#### What is needed:
Pull out of the data below the stretch of lines bounded by the one containing "box(body, 'hipPanel', [0.06, 0.1, 0.13], [s" and the one containing "const packGeo = new", both bounds included, unchanged.

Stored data
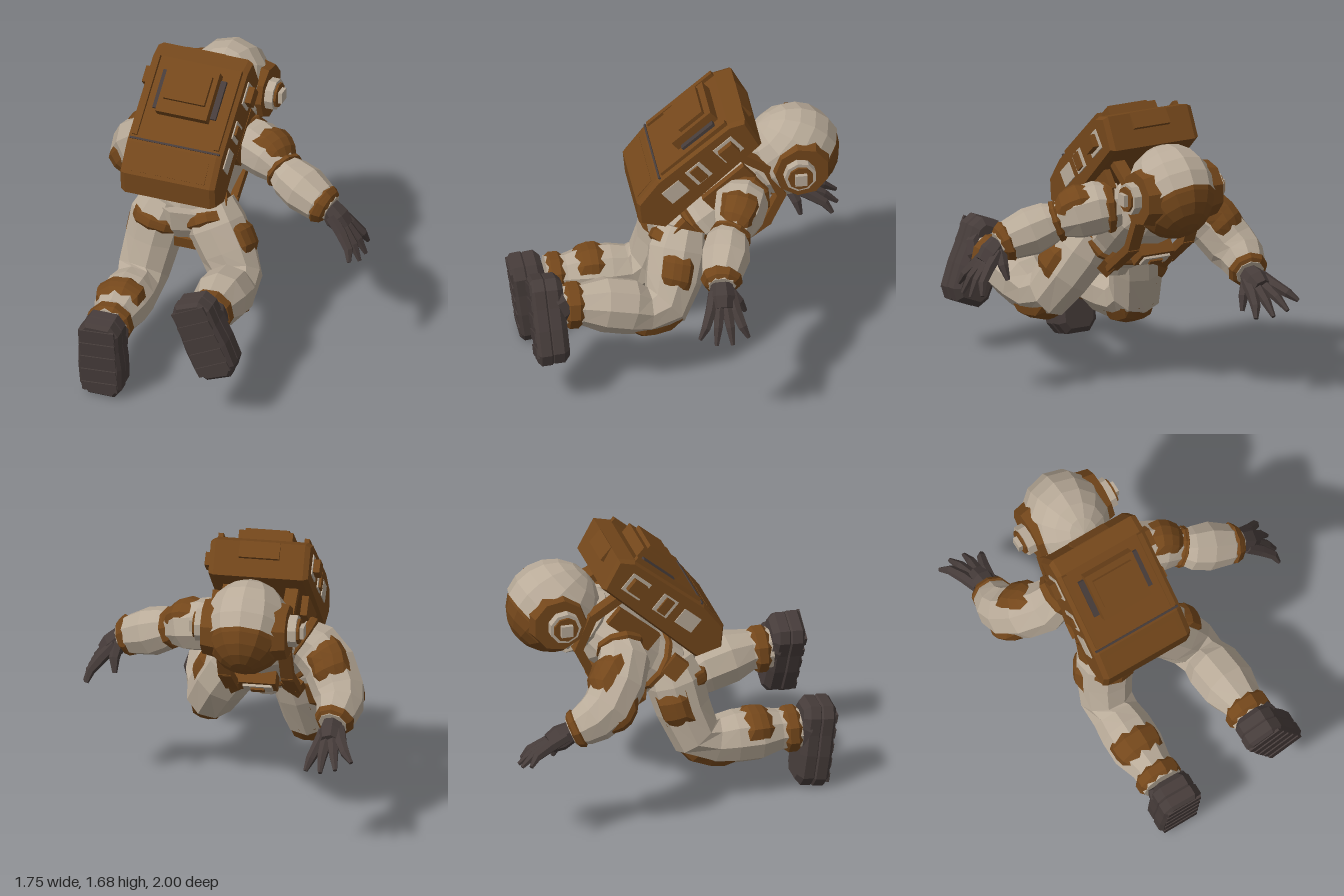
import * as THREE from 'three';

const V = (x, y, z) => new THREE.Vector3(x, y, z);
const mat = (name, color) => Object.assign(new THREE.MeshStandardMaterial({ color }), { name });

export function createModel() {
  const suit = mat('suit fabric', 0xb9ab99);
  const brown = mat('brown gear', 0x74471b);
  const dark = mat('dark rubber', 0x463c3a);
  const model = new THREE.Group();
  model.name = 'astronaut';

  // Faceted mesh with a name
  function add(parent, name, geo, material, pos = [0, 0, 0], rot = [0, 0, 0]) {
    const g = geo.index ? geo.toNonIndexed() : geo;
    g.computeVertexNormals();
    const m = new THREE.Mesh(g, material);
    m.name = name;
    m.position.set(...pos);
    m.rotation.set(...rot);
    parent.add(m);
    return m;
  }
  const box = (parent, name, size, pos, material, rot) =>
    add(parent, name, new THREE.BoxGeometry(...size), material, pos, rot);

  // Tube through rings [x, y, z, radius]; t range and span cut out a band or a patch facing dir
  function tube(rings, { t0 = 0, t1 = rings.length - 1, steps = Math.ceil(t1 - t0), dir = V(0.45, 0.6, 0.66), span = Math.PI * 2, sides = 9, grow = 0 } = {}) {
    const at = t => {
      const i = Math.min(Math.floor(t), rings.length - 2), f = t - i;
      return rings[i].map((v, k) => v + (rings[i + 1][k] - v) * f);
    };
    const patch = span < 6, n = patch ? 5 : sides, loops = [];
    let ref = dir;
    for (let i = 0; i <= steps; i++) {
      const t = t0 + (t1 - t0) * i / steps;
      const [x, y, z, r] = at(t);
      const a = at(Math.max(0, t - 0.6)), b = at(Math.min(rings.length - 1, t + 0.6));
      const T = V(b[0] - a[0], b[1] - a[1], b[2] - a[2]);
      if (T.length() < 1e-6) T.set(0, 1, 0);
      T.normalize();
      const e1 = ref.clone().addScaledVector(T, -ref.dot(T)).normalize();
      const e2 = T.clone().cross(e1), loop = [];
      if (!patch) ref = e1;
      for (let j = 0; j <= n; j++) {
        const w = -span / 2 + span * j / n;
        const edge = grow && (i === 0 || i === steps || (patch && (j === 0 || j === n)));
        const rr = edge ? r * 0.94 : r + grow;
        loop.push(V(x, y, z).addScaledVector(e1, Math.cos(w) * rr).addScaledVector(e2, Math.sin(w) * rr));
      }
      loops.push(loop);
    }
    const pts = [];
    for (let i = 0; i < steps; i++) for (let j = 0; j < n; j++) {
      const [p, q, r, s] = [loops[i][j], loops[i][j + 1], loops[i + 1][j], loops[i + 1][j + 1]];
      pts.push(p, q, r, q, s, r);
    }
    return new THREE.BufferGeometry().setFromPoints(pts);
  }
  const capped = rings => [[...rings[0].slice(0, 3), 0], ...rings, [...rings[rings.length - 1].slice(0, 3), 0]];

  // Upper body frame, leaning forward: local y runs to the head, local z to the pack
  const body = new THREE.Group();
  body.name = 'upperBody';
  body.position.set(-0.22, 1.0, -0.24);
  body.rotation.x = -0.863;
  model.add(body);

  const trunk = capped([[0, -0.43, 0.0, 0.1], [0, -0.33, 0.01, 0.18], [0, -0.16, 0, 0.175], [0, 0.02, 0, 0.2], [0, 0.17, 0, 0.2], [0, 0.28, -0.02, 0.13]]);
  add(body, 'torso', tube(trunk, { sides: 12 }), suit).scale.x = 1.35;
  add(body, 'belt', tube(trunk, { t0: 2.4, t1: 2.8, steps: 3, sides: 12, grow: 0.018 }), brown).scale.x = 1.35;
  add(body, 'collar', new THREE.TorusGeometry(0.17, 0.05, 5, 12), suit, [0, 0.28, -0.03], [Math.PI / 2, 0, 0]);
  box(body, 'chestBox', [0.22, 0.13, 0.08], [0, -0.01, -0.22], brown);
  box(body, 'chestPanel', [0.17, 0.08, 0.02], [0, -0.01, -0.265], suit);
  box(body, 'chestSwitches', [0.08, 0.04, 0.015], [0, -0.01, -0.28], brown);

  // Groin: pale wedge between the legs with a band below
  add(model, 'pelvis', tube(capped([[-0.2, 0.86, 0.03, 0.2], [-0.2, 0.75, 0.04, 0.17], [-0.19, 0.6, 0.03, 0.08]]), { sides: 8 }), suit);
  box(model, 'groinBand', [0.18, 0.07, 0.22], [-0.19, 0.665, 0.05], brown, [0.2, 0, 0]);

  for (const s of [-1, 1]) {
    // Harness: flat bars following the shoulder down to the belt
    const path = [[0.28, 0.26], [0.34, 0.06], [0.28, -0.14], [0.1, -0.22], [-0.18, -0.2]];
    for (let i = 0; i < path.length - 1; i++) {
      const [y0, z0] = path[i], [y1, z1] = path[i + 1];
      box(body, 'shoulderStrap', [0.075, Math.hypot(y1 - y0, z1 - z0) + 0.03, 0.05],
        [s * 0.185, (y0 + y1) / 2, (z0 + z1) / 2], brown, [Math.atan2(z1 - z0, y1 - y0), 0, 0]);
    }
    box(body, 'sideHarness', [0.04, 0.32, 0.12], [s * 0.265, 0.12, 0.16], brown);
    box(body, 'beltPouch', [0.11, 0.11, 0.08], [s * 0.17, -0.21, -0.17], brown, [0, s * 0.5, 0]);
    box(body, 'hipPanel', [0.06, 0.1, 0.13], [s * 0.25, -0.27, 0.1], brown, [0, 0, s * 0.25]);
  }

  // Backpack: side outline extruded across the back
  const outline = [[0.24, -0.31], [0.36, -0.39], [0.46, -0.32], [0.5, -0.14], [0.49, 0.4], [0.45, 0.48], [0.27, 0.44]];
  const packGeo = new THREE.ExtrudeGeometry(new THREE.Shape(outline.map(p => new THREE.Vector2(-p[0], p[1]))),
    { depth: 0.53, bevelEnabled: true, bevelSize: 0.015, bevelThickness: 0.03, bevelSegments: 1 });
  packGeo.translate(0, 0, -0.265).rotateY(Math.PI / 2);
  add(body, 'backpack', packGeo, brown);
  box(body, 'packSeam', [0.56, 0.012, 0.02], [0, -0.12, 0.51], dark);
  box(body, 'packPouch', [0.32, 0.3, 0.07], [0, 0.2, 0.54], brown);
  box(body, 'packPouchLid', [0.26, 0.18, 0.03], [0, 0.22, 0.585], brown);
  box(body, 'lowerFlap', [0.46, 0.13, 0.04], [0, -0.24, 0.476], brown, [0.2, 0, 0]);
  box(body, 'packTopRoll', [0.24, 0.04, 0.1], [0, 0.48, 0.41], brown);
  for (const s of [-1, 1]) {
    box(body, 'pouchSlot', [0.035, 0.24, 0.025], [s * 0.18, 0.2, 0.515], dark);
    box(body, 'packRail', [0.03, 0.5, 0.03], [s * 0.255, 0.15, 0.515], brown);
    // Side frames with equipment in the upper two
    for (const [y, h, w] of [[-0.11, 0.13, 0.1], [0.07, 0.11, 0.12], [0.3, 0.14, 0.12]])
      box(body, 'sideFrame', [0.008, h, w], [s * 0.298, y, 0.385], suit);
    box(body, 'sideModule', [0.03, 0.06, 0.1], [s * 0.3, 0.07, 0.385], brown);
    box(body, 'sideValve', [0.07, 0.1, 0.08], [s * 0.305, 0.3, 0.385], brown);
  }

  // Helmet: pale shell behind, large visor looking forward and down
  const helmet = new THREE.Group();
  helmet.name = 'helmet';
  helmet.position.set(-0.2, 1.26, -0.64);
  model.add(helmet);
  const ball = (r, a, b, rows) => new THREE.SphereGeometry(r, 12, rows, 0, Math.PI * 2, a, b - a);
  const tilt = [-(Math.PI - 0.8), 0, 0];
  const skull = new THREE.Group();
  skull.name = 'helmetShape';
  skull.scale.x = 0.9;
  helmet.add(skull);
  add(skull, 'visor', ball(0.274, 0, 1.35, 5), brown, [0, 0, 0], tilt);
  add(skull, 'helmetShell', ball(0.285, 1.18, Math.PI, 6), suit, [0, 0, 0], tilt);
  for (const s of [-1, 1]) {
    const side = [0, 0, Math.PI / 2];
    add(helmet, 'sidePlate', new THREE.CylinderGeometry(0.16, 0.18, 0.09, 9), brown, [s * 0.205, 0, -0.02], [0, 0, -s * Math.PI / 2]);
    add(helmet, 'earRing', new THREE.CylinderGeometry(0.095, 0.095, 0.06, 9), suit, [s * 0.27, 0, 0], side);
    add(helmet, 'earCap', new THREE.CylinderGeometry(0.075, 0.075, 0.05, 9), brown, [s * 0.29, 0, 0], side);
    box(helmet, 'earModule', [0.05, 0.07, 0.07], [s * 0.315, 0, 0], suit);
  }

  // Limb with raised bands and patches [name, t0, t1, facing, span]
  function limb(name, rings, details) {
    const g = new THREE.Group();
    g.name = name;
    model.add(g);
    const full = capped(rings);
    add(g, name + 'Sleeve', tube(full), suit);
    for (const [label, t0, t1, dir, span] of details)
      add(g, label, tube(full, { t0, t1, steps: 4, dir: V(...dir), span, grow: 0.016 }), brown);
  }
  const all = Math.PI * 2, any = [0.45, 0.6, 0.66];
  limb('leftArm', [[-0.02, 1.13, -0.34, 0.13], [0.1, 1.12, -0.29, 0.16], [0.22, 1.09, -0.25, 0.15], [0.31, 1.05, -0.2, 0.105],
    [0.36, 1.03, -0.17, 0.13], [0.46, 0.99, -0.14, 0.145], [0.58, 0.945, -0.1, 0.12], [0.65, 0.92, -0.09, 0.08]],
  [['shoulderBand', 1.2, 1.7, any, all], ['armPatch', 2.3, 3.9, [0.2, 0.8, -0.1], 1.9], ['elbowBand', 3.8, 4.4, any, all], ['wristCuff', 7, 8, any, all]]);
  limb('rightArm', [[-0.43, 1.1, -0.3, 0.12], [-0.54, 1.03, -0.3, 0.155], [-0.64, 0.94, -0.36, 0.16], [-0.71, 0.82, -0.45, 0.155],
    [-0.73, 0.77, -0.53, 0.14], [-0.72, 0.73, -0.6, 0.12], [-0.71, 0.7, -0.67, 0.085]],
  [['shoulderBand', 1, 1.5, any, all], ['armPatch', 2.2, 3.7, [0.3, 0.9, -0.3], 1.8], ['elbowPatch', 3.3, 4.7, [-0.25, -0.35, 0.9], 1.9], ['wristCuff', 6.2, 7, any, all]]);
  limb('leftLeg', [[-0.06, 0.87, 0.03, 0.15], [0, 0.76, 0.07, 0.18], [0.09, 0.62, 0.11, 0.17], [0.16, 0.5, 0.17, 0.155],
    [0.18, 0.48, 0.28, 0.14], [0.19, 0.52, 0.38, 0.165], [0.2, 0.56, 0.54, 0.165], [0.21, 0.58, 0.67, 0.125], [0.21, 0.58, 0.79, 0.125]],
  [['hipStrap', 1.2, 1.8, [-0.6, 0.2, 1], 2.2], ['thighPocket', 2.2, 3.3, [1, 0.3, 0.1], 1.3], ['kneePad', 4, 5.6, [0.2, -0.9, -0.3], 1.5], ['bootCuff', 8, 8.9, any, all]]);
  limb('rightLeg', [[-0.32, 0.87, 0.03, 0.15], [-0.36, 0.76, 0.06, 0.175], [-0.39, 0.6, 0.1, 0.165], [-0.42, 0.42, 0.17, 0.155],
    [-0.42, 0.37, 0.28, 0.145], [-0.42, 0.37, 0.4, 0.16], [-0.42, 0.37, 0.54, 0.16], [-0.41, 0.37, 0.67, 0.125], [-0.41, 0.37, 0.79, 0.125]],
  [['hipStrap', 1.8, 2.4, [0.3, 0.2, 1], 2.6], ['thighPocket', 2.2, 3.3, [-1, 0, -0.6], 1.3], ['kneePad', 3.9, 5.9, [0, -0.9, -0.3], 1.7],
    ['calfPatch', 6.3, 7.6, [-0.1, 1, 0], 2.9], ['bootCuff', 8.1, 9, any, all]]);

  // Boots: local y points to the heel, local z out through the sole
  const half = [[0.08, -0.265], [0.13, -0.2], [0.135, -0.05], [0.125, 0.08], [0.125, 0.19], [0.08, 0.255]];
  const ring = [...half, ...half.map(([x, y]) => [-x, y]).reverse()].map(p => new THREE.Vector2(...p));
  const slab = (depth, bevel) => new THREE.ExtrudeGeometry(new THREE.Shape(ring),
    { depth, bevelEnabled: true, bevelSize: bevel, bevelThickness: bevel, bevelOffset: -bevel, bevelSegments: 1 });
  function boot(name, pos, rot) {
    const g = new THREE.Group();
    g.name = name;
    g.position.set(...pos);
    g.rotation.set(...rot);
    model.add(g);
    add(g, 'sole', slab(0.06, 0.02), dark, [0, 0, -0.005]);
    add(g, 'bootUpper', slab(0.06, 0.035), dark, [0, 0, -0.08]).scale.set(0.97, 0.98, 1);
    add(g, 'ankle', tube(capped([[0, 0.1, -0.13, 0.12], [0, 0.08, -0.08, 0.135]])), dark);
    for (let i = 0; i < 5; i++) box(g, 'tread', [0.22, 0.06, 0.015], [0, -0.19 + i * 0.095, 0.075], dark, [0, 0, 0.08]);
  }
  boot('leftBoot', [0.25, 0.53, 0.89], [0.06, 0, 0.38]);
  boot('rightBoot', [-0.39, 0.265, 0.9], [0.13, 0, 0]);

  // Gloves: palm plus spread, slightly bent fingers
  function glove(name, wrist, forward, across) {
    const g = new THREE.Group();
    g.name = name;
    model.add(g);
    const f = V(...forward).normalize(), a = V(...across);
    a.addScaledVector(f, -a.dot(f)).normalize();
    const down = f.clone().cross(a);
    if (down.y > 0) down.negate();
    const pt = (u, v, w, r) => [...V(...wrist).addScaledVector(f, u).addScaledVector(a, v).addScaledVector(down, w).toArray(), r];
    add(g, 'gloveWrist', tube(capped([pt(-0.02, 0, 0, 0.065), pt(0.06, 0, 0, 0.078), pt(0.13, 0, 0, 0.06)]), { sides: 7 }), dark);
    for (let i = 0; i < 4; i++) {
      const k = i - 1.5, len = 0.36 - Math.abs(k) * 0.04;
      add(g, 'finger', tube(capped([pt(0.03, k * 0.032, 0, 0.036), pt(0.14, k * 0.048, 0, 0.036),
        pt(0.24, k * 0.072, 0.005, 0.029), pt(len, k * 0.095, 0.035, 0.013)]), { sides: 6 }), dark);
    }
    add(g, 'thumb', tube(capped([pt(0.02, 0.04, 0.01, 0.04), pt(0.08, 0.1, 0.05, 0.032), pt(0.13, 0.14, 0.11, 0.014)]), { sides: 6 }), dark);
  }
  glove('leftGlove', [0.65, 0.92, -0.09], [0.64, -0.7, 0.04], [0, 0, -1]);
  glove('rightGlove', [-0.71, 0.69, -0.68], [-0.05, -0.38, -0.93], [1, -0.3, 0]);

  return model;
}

#### Solution for this problem:
    box(body, 'hipPanel', [0.06, 0.1, 0.13], [s * 0.25, -0.27, 0.1], brown, [0, 0, s * 0.25]);
  }

  // Backpack: side outline extruded across the back
  const outline = [[0.24, -0.31], [0.36, -0.39], [0.46, -0.32], [0.5, -0.14], [0.49, 0.4], [0.45, 0.48], [0.27, 0.44]];
  const packGeo = new THREE.ExtrudeGeometry(new THREE.Shape(outline.map(p => new THREE.Vector2(-p[0], p[1]))),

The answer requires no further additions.